(Supplied records Opens)

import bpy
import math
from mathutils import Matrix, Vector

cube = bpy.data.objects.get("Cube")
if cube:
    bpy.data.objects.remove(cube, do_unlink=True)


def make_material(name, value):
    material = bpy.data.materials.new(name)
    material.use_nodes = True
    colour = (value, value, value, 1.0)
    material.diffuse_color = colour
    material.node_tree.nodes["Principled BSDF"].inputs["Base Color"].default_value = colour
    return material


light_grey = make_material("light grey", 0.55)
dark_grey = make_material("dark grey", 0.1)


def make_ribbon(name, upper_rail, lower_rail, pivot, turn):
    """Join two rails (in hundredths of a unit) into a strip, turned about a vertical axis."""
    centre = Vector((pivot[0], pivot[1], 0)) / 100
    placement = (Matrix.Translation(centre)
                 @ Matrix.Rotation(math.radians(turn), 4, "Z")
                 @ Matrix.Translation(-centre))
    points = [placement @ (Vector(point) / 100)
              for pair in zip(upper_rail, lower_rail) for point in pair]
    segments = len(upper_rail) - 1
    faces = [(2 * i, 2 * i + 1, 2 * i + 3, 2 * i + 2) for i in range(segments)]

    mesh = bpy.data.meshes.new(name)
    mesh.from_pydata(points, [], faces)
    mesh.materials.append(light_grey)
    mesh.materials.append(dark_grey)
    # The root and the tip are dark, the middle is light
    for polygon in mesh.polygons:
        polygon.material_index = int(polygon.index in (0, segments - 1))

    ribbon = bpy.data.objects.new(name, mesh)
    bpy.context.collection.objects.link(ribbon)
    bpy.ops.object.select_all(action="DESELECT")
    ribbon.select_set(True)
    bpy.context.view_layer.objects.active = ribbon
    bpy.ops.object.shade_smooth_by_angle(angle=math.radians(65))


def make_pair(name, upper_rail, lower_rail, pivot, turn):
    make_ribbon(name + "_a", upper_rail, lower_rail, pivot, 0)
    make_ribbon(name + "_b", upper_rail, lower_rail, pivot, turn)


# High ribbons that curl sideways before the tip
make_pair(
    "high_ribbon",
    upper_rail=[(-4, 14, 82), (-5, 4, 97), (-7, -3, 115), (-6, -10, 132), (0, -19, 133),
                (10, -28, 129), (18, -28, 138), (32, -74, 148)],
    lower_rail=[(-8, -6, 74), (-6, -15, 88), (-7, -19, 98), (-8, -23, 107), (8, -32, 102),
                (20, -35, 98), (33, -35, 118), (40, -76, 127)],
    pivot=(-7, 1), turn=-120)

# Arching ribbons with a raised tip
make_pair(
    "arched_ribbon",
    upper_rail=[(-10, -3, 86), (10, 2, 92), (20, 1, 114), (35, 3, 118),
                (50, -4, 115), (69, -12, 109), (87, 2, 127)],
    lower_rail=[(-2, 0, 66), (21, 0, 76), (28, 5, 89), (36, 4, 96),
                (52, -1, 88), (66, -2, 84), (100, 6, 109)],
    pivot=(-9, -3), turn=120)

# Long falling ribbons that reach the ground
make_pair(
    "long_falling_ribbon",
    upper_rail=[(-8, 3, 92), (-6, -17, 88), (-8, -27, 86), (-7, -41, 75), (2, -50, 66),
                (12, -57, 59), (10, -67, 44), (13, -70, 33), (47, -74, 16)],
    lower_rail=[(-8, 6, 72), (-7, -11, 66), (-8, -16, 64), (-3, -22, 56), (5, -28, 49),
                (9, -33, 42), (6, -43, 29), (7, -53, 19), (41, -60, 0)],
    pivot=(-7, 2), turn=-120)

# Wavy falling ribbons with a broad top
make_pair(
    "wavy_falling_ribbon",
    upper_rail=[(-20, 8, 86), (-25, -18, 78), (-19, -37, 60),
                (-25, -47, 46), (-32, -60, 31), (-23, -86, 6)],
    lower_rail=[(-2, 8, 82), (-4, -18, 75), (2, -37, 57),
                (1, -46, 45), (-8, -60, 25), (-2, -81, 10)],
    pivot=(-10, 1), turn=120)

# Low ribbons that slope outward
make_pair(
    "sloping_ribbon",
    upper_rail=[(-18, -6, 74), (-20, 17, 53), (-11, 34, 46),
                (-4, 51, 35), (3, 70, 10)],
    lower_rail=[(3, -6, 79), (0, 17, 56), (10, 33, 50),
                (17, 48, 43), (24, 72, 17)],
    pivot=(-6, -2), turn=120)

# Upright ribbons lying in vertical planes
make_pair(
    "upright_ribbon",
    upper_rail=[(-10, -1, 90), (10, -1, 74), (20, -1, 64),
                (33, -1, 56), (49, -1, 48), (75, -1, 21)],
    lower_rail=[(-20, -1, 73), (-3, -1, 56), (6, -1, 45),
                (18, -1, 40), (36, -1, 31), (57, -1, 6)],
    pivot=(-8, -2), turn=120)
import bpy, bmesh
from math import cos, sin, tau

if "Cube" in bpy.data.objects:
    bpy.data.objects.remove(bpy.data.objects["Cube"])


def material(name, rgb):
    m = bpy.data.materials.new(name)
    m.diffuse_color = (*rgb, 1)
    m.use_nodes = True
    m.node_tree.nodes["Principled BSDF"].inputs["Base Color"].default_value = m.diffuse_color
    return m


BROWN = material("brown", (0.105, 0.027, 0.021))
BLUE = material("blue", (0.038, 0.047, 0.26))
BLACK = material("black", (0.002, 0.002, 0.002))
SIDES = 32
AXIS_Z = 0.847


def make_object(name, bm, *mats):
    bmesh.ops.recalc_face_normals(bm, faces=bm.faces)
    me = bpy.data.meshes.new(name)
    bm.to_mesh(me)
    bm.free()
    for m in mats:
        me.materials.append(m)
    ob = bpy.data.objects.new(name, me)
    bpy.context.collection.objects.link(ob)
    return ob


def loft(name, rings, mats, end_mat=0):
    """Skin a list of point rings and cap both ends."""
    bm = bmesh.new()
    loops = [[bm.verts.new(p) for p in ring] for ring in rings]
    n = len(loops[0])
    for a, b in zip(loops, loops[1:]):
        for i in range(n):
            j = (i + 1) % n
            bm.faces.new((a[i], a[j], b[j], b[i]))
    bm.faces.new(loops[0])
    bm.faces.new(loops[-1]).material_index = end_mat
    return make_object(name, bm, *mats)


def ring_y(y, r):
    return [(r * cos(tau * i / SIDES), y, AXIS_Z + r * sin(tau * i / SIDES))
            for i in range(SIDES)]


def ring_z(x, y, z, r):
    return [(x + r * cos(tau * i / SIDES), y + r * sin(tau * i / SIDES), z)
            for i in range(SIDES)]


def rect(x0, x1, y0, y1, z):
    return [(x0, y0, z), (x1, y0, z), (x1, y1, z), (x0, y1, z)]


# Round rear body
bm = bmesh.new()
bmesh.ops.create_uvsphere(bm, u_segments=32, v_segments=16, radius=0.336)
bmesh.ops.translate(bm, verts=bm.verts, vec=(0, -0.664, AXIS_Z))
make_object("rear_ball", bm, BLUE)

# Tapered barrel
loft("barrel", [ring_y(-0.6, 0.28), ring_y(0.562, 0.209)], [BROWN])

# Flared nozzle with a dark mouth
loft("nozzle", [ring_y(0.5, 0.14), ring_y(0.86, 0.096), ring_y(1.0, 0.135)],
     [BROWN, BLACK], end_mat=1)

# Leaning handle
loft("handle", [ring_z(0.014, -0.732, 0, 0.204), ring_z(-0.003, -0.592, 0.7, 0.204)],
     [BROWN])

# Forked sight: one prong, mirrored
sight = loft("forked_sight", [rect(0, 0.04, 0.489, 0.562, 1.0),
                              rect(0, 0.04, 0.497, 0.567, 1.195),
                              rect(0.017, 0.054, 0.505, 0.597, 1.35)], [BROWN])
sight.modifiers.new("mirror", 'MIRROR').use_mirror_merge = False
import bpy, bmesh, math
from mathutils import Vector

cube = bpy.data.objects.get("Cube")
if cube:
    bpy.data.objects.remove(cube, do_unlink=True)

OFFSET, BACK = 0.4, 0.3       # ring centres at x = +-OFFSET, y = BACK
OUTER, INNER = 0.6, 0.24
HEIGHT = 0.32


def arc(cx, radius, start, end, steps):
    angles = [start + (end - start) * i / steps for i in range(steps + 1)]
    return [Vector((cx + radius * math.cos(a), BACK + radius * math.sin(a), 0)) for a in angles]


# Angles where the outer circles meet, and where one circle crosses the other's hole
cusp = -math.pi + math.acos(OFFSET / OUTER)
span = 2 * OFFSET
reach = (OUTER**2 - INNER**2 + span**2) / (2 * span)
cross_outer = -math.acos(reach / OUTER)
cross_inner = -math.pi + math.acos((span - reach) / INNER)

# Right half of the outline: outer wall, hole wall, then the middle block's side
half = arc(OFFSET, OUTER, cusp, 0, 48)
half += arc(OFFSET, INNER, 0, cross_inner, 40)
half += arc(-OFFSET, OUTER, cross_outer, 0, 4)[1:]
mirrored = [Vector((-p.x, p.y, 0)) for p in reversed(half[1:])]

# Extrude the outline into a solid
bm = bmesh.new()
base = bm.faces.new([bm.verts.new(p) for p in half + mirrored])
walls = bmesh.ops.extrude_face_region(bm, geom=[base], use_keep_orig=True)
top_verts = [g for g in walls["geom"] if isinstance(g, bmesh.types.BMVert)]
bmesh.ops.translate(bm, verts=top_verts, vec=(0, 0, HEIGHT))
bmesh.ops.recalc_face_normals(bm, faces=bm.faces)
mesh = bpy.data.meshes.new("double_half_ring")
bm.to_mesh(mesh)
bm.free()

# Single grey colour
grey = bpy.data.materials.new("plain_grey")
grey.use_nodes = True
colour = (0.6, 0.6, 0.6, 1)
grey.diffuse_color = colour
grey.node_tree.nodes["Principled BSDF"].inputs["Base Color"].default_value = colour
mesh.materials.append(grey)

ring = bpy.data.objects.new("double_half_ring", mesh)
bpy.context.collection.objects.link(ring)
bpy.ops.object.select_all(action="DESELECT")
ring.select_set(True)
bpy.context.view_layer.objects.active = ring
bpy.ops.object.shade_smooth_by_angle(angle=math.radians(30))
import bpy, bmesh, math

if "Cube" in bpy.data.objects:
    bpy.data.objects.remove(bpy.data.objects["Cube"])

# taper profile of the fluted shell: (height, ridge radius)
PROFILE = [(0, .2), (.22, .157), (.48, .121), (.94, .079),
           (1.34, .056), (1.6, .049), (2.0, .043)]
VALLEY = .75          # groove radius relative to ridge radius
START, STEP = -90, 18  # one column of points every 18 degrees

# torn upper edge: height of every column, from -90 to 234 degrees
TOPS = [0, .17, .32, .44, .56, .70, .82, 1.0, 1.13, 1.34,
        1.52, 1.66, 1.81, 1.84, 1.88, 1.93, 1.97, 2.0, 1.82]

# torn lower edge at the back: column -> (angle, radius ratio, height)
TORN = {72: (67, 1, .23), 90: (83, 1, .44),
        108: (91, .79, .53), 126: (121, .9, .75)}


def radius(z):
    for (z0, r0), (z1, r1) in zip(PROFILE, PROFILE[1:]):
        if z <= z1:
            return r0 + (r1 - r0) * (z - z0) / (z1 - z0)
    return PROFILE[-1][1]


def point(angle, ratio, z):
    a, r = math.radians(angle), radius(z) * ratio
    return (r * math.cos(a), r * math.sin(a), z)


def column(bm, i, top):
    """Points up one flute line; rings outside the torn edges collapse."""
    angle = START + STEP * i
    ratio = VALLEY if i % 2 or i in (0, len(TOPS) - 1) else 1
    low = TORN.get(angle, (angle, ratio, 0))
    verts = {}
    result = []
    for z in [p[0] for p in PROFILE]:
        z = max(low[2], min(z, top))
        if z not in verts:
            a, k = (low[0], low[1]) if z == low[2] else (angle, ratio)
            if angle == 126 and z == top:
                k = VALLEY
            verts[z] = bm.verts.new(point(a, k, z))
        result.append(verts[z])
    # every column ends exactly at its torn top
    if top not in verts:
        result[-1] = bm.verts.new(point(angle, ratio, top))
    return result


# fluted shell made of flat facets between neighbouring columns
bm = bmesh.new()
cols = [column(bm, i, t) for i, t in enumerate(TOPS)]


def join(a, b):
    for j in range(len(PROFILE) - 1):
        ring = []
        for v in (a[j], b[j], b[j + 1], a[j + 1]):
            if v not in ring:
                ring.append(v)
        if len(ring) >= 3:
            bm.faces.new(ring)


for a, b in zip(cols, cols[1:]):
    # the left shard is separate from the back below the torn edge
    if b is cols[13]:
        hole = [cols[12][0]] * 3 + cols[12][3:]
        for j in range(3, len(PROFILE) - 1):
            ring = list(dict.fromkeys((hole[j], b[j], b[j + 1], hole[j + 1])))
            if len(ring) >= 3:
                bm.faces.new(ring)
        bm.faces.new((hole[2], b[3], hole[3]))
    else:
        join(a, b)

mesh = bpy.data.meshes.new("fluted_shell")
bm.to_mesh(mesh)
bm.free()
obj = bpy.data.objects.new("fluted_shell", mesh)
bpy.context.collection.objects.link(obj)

(Supplied records Closes)

[Problem description]
Above this task is a listing. Restate, word for word and with nothing added, the lines from the one with "(0.038, 0.047, 0.26))" through the one with "rect(0.017, 0.054, 0.505, 0.597, 1.35)], [BROWN])".

[Your response]
BLUE = material("blue", (0.038, 0.047, 0.26))
BLACK = material("black", (0.002, 0.002, 0.002))
SIDES = 32
AXIS_Z = 0.847


def make_object(name, bm, *mats):
    bmesh.ops.recalc_face_normals(bm, faces=bm.faces)
    me = bpy.data.meshes.new(name)
    bm.to_mesh(me)
    bm.free()
    for m in mats:
        me.materials.append(m)
    ob = bpy.data.objects.new(name, me)
    bpy.context.collection.objects.link(ob)
    return ob


def loft(name, rings, mats, end_mat=0):
    """Skin a list of point rings and cap both ends."""
    bm = bmesh.new()
    loops = [[bm.verts.new(p) for p in ring] for ring in rings]
    n = len(loops[0])
    for a, b in zip(loops, loops[1:]):
        for i in range(n):
            j = (i + 1) % n
            bm.faces.new((a[i], a[j], b[j], b[i]))
    bm.faces.new(loops[0])
    bm.faces.new(loops[-1]).material_index = end_mat
    return make_object(name, bm, *mats)


def ring_y(y, r):
    return [(r * cos(tau * i / SIDES), y, AXIS_Z + r * sin(tau * i / SIDES))
            for i in range(SIDES)]


def ring_z(x, y, z, r):
    return [(x + r * cos(tau * i / SIDES), y + r * sin(tau * i / SIDES), z)
            for i in range(SIDES)]


def rect(x0, x1, y0, y1, z):
    return [(x0, y0, z), (x1, y0, z), (x1, y1, z), (x0, y1, z)]


# Round rear body
bm = bmesh.new()
bmesh.ops.create_uvsphere(bm, u_segments=32, v_segments=16, radius=0.336)
bmesh.ops.translate(bm, verts=bm.verts, vec=(0, -0.664, AXIS_Z))
make_object("rear_ball", bm, BLUE)

# Tapered barrel
loft("barrel", [ring_y(-0.6, 0.28), ring_y(0.562, 0.209)], [BROWN])

# Flared nozzle with a dark mouth
loft("nozzle", [ring_y(0.5, 0.14), ring_y(0.86, 0.096), ring_y(1.0, 0.135)],
     [BROWN, BLACK], end_mat=1)

# Leaning handle
loft("handle", [ring_z(0.014, -0.732, 0, 0.204), ring_z(-0.003, -0.592, 0.7, 0.204)],
     [BROWN])

# Forked sight: one prong, mirrored
sight = loft("forked_sight", [rect(0, 0.04, 0.489, 0.562, 1.0),
                              rect(0, 0.04, 0.497, 0.567, 1.195),
                              rect(0.017, 0.054, 0.505, 0.597, 1.35)], [BROWN])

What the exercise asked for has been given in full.